The treatment of cancer tumours is made complex by their microenvironment and the abnormalities of the blood vessels sustaining them. The EU-funded NeoNaNo project has developed methods to improve drug delivery to tumours and improve the efficacy of anticancer therapy.
Drug delivery to tumours is difficult. The blood vessels they depend on are abnormally structured, heterogeneously distributed and relatively poorly perfused, so transporting the drugs is challenging. Once the drugs have been delivered, the dense and hostile tumour microenvironment makes it hard to target them precisely.
The NeoNaNo (Neoadjuvant Nanomedicines for vascular Normalization) project worked to establish whether, by pre-treating tumours with anti-inflammatory nanomedicines, they could improve drug delivery to the areas in which they are most needed.

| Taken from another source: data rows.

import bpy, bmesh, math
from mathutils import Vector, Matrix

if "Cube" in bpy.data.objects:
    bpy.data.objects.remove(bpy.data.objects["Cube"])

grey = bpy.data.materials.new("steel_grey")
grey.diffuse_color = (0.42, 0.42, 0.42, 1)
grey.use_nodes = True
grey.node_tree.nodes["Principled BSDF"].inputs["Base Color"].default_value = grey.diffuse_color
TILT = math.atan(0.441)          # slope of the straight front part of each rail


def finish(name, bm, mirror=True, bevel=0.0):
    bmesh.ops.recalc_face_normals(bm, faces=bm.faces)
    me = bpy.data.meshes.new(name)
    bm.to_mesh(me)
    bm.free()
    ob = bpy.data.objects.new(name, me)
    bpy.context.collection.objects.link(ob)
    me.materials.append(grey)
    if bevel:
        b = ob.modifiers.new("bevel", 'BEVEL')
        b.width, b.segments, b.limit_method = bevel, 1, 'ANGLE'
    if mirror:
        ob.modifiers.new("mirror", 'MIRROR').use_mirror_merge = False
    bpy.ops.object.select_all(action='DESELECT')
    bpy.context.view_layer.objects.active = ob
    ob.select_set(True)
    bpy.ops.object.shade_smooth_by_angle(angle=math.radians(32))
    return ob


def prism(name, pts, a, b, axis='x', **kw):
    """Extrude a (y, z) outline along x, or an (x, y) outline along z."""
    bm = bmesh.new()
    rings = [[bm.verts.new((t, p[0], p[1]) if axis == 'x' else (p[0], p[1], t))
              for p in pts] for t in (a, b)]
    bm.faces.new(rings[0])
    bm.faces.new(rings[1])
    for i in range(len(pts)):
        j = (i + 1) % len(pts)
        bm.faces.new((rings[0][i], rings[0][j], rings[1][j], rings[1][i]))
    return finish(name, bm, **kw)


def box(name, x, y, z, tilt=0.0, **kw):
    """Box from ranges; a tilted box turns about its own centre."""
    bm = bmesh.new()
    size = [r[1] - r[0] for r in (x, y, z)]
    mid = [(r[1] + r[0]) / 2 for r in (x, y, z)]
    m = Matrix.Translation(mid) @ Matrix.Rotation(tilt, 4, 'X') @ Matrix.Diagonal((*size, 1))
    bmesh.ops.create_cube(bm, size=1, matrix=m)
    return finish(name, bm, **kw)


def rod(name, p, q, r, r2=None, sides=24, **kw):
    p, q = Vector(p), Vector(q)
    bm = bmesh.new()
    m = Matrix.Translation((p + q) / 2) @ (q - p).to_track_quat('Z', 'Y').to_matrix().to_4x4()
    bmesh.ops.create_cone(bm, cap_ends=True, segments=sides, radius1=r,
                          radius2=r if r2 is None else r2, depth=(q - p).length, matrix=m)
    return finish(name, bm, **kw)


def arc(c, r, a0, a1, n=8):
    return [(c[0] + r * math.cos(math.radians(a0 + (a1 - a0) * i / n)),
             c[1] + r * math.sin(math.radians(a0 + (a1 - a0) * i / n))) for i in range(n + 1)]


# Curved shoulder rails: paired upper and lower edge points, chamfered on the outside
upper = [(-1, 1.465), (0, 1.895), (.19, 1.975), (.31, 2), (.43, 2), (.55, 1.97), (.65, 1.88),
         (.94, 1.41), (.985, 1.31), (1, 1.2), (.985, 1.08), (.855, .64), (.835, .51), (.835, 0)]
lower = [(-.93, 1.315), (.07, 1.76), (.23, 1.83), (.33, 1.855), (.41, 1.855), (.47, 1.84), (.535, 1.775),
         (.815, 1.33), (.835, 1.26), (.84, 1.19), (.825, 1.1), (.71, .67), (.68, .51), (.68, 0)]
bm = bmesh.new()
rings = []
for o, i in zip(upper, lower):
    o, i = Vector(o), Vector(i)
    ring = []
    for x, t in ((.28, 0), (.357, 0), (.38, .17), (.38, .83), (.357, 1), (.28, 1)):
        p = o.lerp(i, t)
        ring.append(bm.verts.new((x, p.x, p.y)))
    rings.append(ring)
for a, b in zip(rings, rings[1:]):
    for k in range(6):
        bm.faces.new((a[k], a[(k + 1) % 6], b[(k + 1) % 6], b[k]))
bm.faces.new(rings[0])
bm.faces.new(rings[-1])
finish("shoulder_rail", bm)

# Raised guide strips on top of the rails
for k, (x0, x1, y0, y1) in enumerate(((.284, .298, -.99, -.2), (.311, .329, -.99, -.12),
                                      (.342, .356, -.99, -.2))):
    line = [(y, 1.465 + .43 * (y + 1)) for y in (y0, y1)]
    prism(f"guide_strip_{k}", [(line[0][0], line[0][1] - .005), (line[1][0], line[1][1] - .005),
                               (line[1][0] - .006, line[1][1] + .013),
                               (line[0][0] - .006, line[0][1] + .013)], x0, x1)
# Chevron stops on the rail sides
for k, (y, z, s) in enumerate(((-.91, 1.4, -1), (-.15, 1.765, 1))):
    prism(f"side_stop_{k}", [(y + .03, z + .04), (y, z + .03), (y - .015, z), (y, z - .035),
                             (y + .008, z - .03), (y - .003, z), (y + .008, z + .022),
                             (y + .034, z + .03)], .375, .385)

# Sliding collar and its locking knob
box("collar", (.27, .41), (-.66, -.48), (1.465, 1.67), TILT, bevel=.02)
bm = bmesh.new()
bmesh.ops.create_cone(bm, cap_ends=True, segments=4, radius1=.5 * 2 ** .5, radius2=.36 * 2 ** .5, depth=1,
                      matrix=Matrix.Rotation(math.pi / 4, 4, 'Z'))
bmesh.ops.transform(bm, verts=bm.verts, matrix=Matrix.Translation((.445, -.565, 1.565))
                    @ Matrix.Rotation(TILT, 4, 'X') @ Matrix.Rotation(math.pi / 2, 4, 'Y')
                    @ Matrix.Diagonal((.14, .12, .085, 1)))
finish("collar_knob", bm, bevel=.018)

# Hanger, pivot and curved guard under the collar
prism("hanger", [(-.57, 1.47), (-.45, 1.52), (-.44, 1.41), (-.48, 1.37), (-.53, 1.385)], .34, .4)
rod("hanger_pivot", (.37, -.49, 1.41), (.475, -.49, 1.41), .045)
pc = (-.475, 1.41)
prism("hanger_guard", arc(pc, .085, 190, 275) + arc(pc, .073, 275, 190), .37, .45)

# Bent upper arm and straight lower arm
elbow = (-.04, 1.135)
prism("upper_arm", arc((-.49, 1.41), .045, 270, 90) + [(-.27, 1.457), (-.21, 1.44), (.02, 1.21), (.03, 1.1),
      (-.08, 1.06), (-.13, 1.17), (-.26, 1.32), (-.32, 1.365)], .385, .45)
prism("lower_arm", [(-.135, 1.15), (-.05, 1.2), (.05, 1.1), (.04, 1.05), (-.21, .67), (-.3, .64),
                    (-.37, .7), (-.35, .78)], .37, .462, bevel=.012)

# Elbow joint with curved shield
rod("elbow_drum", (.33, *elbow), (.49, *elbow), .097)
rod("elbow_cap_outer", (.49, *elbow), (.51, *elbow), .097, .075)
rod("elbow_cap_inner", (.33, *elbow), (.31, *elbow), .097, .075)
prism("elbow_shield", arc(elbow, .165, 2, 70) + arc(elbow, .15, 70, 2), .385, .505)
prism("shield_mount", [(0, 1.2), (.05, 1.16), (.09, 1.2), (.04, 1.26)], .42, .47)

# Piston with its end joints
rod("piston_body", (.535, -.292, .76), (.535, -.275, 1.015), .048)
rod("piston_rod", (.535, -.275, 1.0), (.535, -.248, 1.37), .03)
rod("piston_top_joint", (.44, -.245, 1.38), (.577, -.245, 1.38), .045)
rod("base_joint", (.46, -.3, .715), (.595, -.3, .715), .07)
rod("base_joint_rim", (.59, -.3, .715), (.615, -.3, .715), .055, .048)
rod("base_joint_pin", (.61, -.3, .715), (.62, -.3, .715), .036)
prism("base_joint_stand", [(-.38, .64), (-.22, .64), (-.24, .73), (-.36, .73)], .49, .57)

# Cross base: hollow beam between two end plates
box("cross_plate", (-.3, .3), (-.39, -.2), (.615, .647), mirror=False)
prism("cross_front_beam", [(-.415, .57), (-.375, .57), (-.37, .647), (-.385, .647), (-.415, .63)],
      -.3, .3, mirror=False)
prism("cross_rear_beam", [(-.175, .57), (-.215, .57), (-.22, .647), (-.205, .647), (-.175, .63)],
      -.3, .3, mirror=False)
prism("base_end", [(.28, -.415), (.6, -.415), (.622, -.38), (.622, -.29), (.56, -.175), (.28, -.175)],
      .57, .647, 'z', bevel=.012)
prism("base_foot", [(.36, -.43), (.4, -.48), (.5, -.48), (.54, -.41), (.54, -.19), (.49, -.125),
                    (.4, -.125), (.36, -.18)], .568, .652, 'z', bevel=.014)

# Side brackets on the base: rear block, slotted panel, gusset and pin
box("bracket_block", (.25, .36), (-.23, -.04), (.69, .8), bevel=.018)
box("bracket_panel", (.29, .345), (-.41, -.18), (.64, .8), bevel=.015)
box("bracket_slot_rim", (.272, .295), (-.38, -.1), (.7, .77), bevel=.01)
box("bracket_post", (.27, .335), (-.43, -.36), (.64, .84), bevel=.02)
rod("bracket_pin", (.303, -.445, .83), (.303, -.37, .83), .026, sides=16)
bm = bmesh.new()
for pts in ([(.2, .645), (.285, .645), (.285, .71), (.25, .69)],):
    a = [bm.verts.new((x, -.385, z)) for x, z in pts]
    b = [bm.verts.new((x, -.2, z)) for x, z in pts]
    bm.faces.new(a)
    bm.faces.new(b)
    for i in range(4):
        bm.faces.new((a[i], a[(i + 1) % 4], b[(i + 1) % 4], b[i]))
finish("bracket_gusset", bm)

The project evaluated the potential of pre-treating tumours with anti-inflammatory nanomedicines to prime the tumour vasculature for more efficient drug and oxygen delivery, thereby improving the efficacy of subsequently administered chemo- and radiotherapy.
Both pharmacological (liposomal dexamethasone, anti-CCL2 agents, macrophage-modulating proteins) and physical combination treatments (sonoporation) were evaluated as means of enhancing the delivery and efficacy of both standard chemotherapeutic drugs (< 1 nm) and nanomedicine formulations (10-100 nm).
Surmounting the challenge
“The first stage of establishing a more effective treatment for cancer tumours is to get a clear idea of the structure of the tumour,” explained Professor Twan Lammers, the project’s principal investigator. “We then needed to accurately visualise and quantify drug delivery within that structure.”
In the first half of the project, NeoNaNo optimised in vivo and ex vivo contrast-enhanced micro-computed tomography (CT) to improve quantitative 3-D analyses on the vascular network in tumours.
To establish how well the delivered drug was distributed and to see if there was build-up in the tumour, the team also harnessed hybrid computed tomography, fluorescence molecular tomography (CT-FMT). This permitted them to non-invasively and quantitatively assess the biodistribution and target site accumulation of nanomedicine formulations.
Using these visualisation techniques NeoNaNo went on to assess the impact of vascular normalisation on tumour blood vessels, on drug delivery to tumours, and on the therapeutic efficacy of nanomedicine-based combination therapies.
Boosting the efficacy of drug delivery systems
“We found that we were able to lower the collagen content in tumours by using liposomal dexamethasone. This helped with the accumulation and penetration of drugs,” says Prof. Lammers, based at the University of Aachen, Germany.
The project’s research showed drug delivery systems (DDS) also benefited from the inhibition of CCL2-dependent macrophage infiltration, which had the added advantage of attenuating pathological angiogenesis. Finally, by using a combination of ultrasound and microbubbles, the project showed it was possible to open up blood vessels in tumours, and in the brain, enhancing DDS extravasation and penetration.
Translating findings into results
These findings add to the tools that clinicians can draw on to pre-treat tumours to make them more susceptible to the traditional approaches of chemo- and radio-therapies.
Their results showed that pharmacological and physical priming, such as broadly applicable ultrasound protocols to enhance drug delivery to, and into, tumours, can improve tumour-targeted drug delivery. Priming may also help to improve the efficacy of systemic (nano-) chemotherapeutic interventions.
Liposomal dexamethasone is now being evaluated in a first, in-man clinical trial at the Center for Clinical and Translational Research in Aachen for the treatment of multiple myeloma.
Source: Read Full Article